----- Dataset -----

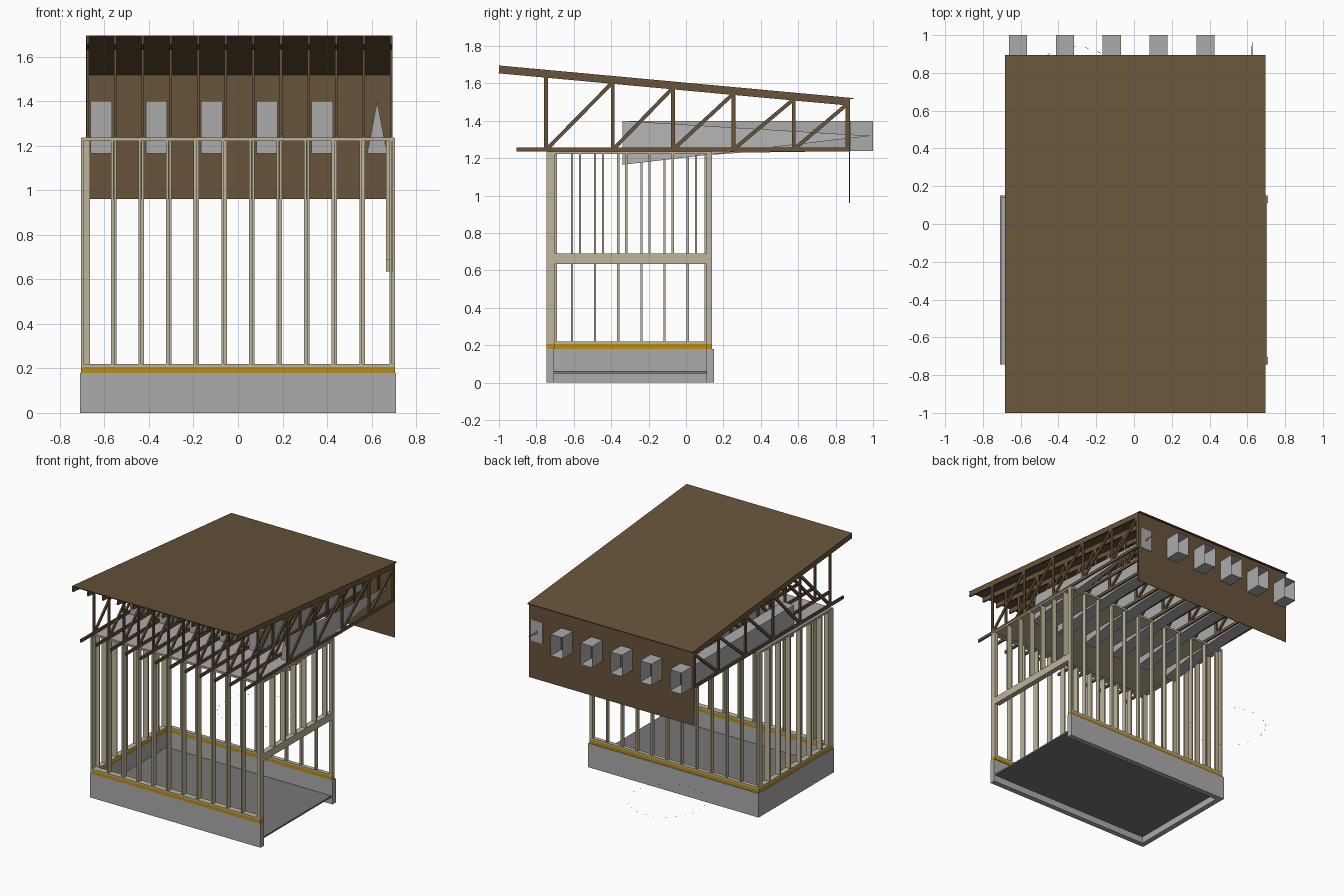
import bpy, bmesh
from math import cos, sin, pi, hypot

cube = bpy.data.objects.get("Cube")
if cube:
    bpy.data.objects.remove(cube, do_unlink=True)


def material(name, r, g, b):
    m = bpy.data.materials.new(name)
    m.use_nodes = True
    m.diffuse_color = (r, g, b, 1)
    m.node_tree.nodes["Principled BSDF"].inputs["Base Color"].default_value = (r, g, b, 1)
    return m


concrete = material("concrete grey", 0.41, 0.41, 0.41)
floor_grey = material("floor grey", 0.19, 0.18, 0.18)
timber = material("pale timber", 0.51, 0.46, 0.32)
gold = material("gold sill", 0.5, 0.27, 0.008)
brown = material("dark brown timber", 0.14, 0.088, 0.042)


def finish(bm, name, *mats):
    bmesh.ops.recalc_face_normals(bm, faces=bm.faces)
    mesh = bpy.data.meshes.new(name)
    bm.to_mesh(mesh)
    bm.free()
    for m in mats:
        mesh.materials.append(m)
    ob = bpy.data.objects.new(name, mesh)
    bpy.context.collection.objects.link(ob)
    return ob


def prism(bm, profile, x0, x1):
    """Extrude a (y, z) profile along x."""
    a = [bm.verts.new((x0, y, z)) for y, z in profile]
    b = [bm.verts.new((x1, y, z)) for y, z in profile]
    bm.faces.new(a)
    bm.faces.new(b)
    n = len(a)
    return [bm.faces.new((a[i], a[(i + 1) % n], b[(i + 1) % n], b[i])) for i in range(n)]


def block(bm, x0, x1, y0, y1, z0, z1):
    return prism(bm, [(y0, z0), (y1, z0), (y1, z1), (y0, z1)], x0, x1)


def bar(bm, x, p, q, width, thick):
    """Straight timber between two (y, z) points."""
    dy, dz = q[0] - p[0], q[1] - p[1]
    k = width / 2 / hypot(dy, dz)
    ny, nz = -dz * k, dy * k
    prism(bm, [(p[0] + ny, p[1] + nz), (q[0] + ny, q[1] + nz),
               (q[0] - ny, q[1] - nz), (p[0] - ny, p[1] - nz)], x - thick / 2, x + thick / 2)


def blocks(name, mat, boxes):
    bm = bmesh.new()
    for b in boxes:
        block(bm, *b)
    return finish(bm, name, mat)


STEP, T = 0.124, 0.0116
FRONT, BACK, LEFT = (-0.745, -0.70), (0.11, 0.14), (-0.705, -0.665)
TOP = 1.235

# Foundation: three upstand walls and a thin slab open at one end
blocks("foundation_walls", concrete, [
    (-0.71, 0.71, -0.745, -0.705, 0, 0.18),
    (-0.71, 0.71, 0.11, 0.15, 0, 0.18),
    (-0.71, -0.67, -0.705, 0.11, 0, 0.18)])
blocks("floor_slab", floor_grey, [(-0.67, 0.70, -0.705, 0.11, 0.05, 0.062)])


# Horizontal wall plates on three sides
def plates(z0, z1):
    return [(-0.705, 0.705, *FRONT, z0, z1), (-0.705, 0.705, *BACK, z0, z1),
            (*LEFT, FRONT[1], BACK[0], z0, z1)]


blocks("sill_plates", gold, plates(0.18, 0.207))
blocks("sole_plates", timber, plates(0.207, 0.219))
blocks("top_plates", timber, plates(1.222, TOP) + [(0.665, 0.705, FRONT[1], BACK[0], 1.222, TOP)])

# Studs
Z0, Z1 = 0.219, 1.222
for name, span, start in (("front", FRONT, -0.571), ("back", BACK, -0.558)):
    xs = [start + STEP * i for i in range(10)] + [-0.705, 0.68, 0.693]
    blocks(name + "_wall_studs", timber, [(x, x + T, *span, Z0, Z1) for x in xs])
ys = [-0.616 + STEP * i for i in range(6)]
blocks("left_wall_studs", timber, [(*LEFT, y, y + T, Z0, Z1) for y in ys + [-0.70, 0.098]])

# Open end: header beam with short studs above
blocks("end_header_beam", timber, [(0.665, 0.705, FRONT[1], BACK[0], 0.635, 0.69)])
blocks("end_short_studs", timber,
       [(0.665, 0.705, y + 0.043, y + 0.043 + T, 0.69, Z1) for y in ys])

# Ceiling sheet: grey above, timber below
bm = bmesh.new()
block(bm, -0.70, 0.70, -0.74, 0.14, 1.226, 1.237)
ceiling = finish(bm, "ceiling_panel", timber, concrete)
for p in ceiling.data.polygons:
    p.material_index = 1 if p.normal.z > 0.5 else 0


# Roof trusses
def roof_z(y):
    return 1.69 - (y + 1) * 0.092


posts = [-0.748, -0.392, -0.07, 0.254, 0.576, 0.862]
bm = bmesh.new()
for i in range(12):
    x = -0.675 + STEP * i
    bar(bm, x, (-1, roof_z(-1) - 0.018), (0.875, roof_z(0.875) - 0.018), 0.036, T)
    bar(bm, x, (-0.905, 1.247), (0.872, 1.247), 0.022, T)
    for y in posts:
        bar(bm, x, (y, 1.25), (y, roof_z(y) - 0.02), 0.02, T)
    for y0, y1 in zip(posts, posts[1:]):
        bar(bm, x, (y0 + 0.01, 1.255), (y1 - 0.008, roof_z(y1) - 0.036), 0.02, T)
finish(bm, "roof_trusses", brown)

# Roof sheet and hanging back board
bm = bmesh.new()
prism(bm, [(-1, roof_z(-1)), (0.895, roof_z(0.895)),
           (0.895, roof_z(0.895) + 0.006), (-1, roof_z(-1) + 0.006)], -0.682, 0.695)
finish(bm, "roof_sheet", brown)
blocks("back_board", brown, [(-0.682, 0.695, 0.872, 0.876, 0.96, 1.52)])

# Hollow ducts, open at the back
duct = [(-0.34, 1.4), (-0.34, 1.165), (-0.06, 1.205), (0.3, 1.23), (1, 1.24), (1, 1.4)]
bm = bmesh.new()
for i in range(5):
    x = -0.662 + 0.248 * i
    sides = prism(bm, duct, x, x + 0.096)
    bmesh.ops.delete(bm, geom=[sides[4]], context='FACES_ONLY')
finish(bm, "ducts", concrete)

# Tapered end duct and its flat cover
bm = bmesh.new()
base = [bm.verts.new(c) for c in ((0.58, -0.34, 1.165), (0.67, -0.34, 1.165), (0.625, -0.34, 1.4))]
tip = bm.verts.new((0.625, 0.99, 1.32))
bm.faces.new(base)
for i in range(3):
    bm.faces.new((base[i], base[(i + 1) % 3], tip))
finish(bm, "tapered_duct", concrete)
blocks("duct_cover", concrete, [(0.578, 0.674, 0.876, 0.879, 1.24, 1.4)])

# Fine dashed ring floating behind the back wall
bm = bmesh.new()
dashes = 24
for i in range(dashes):
    a0, a1 = 2 * pi * i / dashes, 2 * pi * (i + 0.3) / dashes
    bm.faces.new([bm.verts.new((-0.31 + r * cos(a), 0.67 + r * sin(a), 0.22))
                  for r, a in ((0.268, a0), (0.27, a0), (0.27, a1), (0.268, a1))])
finish(bm, "dashed_ring", brown)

-----

_Assignment:_
Output every record verbatim, skipping images.

_Solution to this exercise:_
import bpy, bmesh
from math import cos, sin, pi, hypot

cube = bpy.data.objects.get("Cube")
if cube:
    bpy.data.objects.remove(cube, do_unlink=True)


def material(name, r, g, b):
    m = bpy.data.materials.new(name)
    m.use_nodes = True
    m.diffuse_color = (r, g, b, 1)
    m.node_tree.nodes["Principled BSDF"].inputs["Base Color"].default_value = (r, g, b, 1)
    return m


concrete = material("concrete grey", 0.41, 0.41, 0.41)
floor_grey = material("floor grey", 0.19, 0.18, 0.18)
timber = material("pale timber", 0.51, 0.46, 0.32)
gold = material("gold sill", 0.5, 0.27, 0.008)
brown = material("dark brown timber", 0.14, 0.088, 0.042)


def finish(bm, name, *mats):
    bmesh.ops.recalc_face_normals(bm, faces=bm.faces)
    mesh = bpy.data.meshes.new(name)
    bm.to_mesh(mesh)
    bm.free()
    for m in mats:
        mesh.materials.append(m)
    ob = bpy.data.objects.new(name, mesh)
    bpy.context.collection.objects.link(ob)
    return ob


def prism(bm, profile, x0, x1):
    """Extrude a (y, z) profile along x."""
    a = [bm.verts.new((x0, y, z)) for y, z in profile]
    b = [bm.verts.new((x1, y, z)) for y, z in profile]
    bm.faces.new(a)
    bm.faces.new(b)
    n = len(a)
    return [bm.faces.new((a[i], a[(i + 1) % n], b[(i + 1) % n], b[i])) for i in range(n)]


def block(bm, x0, x1, y0, y1, z0, z1):
    return prism(bm, [(y0, z0), (y1, z0), (y1, z1), (y0, z1)], x0, x1)


def bar(bm, x, p, q, width, thick):
    """Straight timber between two (y, z) points."""
    dy, dz = q[0] - p[0], q[1] - p[1]
    k = width / 2 / hypot(dy, dz)
    ny, nz = -dz * k, dy * k
    prism(bm, [(p[0] + ny, p[1] + nz), (q[0] + ny, q[1] + nz),
               (q[0] - ny, q[1] - nz), (p[0] - ny, p[1] - nz)], x - thick / 2, x + thick / 2)


def blocks(name, mat, boxes):
    bm = bmesh.new()
    for b in boxes:
        block(bm, *b)
    return finish(bm, name, mat)


STEP, T = 0.124, 0.0116
FRONT, BACK, LEFT = (-0.745, -0.70), (0.11, 0.14), (-0.705, -0.665)
TOP = 1.235

# Foundation: three upstand walls and a thin slab open at one end
blocks("foundation_walls", concrete, [
    (-0.71, 0.71, -0.745, -0.705, 0, 0.18),
    (-0.71, 0.71, 0.11, 0.15, 0, 0.18),
    (-0.71, -0.67, -0.705, 0.11, 0, 0.18)])
blocks("floor_slab", floor_grey, [(-0.67, 0.70, -0.705, 0.11, 0.05, 0.062)])


# Horizontal wall plates on three sides
def plates(z0, z1):
    return [(-0.705, 0.705, *FRONT, z0, z1), (-0.705, 0.705, *BACK, z0, z1),
            (*LEFT, FRONT[1], BACK[0], z0, z1)]


blocks("sill_plates", gold, plates(0.18, 0.207))
blocks("sole_plates", timber, plates(0.207, 0.219))
blocks("top_plates", timber, plates(1.222, TOP) + [(0.665, 0.705, FRONT[1], BACK[0], 1.222, TOP)])

# Studs
Z0, Z1 = 0.219, 1.222
for name, span, start in (("front", FRONT, -0.571), ("back", BACK, -0.558)):
    xs = [start + STEP * i for i in range(10)] + [-0.705, 0.68, 0.693]
    blocks(name + "_wall_studs", timber, [(x, x + T, *span, Z0, Z1) for x in xs])
ys = [-0.616 + STEP * i for i in range(6)]
blocks("left_wall_studs", timber, [(*LEFT, y, y + T, Z0, Z1) for y in ys + [-0.70, 0.098]])

# Open end: header beam with short studs above
blocks("end_header_beam", timber, [(0.665, 0.705, FRONT[1], BACK[0], 0.635, 0.69)])
blocks("end_short_studs", timber,
       [(0.665, 0.705, y + 0.043, y + 0.043 + T, 0.69, Z1) for y in ys])

# Ceiling sheet: grey above, timber below
bm = bmesh.new()
block(bm, -0.70, 0.70, -0.74, 0.14, 1.226, 1.237)
ceiling = finish(bm, "ceiling_panel", timber, concrete)
for p in ceiling.data.polygons:
    p.material_index = 1 if p.normal.z > 0.5 else 0


# Roof trusses
def roof_z(y):
    return 1.69 - (y + 1) * 0.092


posts = [-0.748, -0.392, -0.07, 0.254, 0.576, 0.862]
bm = bmesh.new()
for i in range(12):
    x = -0.675 + STEP * i
    bar(bm, x, (-1, roof_z(-1) - 0.018), (0.875, roof_z(0.875) - 0.018), 0.036, T)
    bar(bm, x, (-0.905, 1.247), (0.872, 1.247), 0.022, T)
    for y in posts:
        bar(bm, x, (y, 1.25), (y, roof_z(y) - 0.02), 0.02, T)
    for y0, y1 in zip(posts, posts[1:]):
        bar(bm, x, (y0 + 0.01, 1.255), (y1 - 0.008, roof_z(y1) - 0.036), 0.02, T)
finish(bm, "roof_trusses", brown)

# Roof sheet and hanging back board
bm = bmesh.new()
prism(bm, [(-1, roof_z(-1)), (0.895, roof_z(0.895)),
           (0.895, roof_z(0.895) + 0.006), (-1, roof_z(-1) + 0.006)], -0.682, 0.695)
finish(bm, "roof_sheet", brown)
blocks("back_board", brown, [(-0.682, 0.695, 0.872, 0.876, 0.96, 1.52)])

# Hollow ducts, open at the back
duct = [(-0.34, 1.4), (-0.34, 1.165), (-0.06, 1.205), (0.3, 1.23), (1, 1.24), (1, 1.4)]
bm = bmesh.new()
for i in range(5):
    x = -0.662 + 0.248 * i
    sides = prism(bm, duct, x, x + 0.096)
    bmesh.ops.delete(bm, geom=[sides[4]], context='FACES_ONLY')
finish(bm, "ducts", concrete)

# Tapered end duct and its flat cover
bm = bmesh.new()
base = [bm.verts.new(c) for c in ((0.58, -0.34, 1.165), (0.67, -0.34, 1.165), (0.625, -0.34, 1.4))]
tip = bm.verts.new((0.625, 0.99, 1.32))
bm.faces.new(base)
for i in range(3):
    bm.faces.new((base[i], base[(i + 1) % 3], tip))
finish(bm, "tapered_duct", concrete)
blocks("duct_cover", concrete, [(0.578, 0.674, 0.876, 0.879, 1.24, 1.4)])

# Fine dashed ring floating behind the back wall
bm = bmesh.new()
dashes = 24
for i in range(dashes):
    a0, a1 = 2 * pi * i / dashes, 2 * pi * (i + 0.3) / dashes
    bm.faces.new([bm.verts.new((-0.31 + r * cos(a), 0.67 + r * sin(a), 0.22))
                  for r, a in ((0.268, a0), (0.27, a0), (0.27, a1), (0.268, a1))])
finish(bm, "dashed_ring", brown)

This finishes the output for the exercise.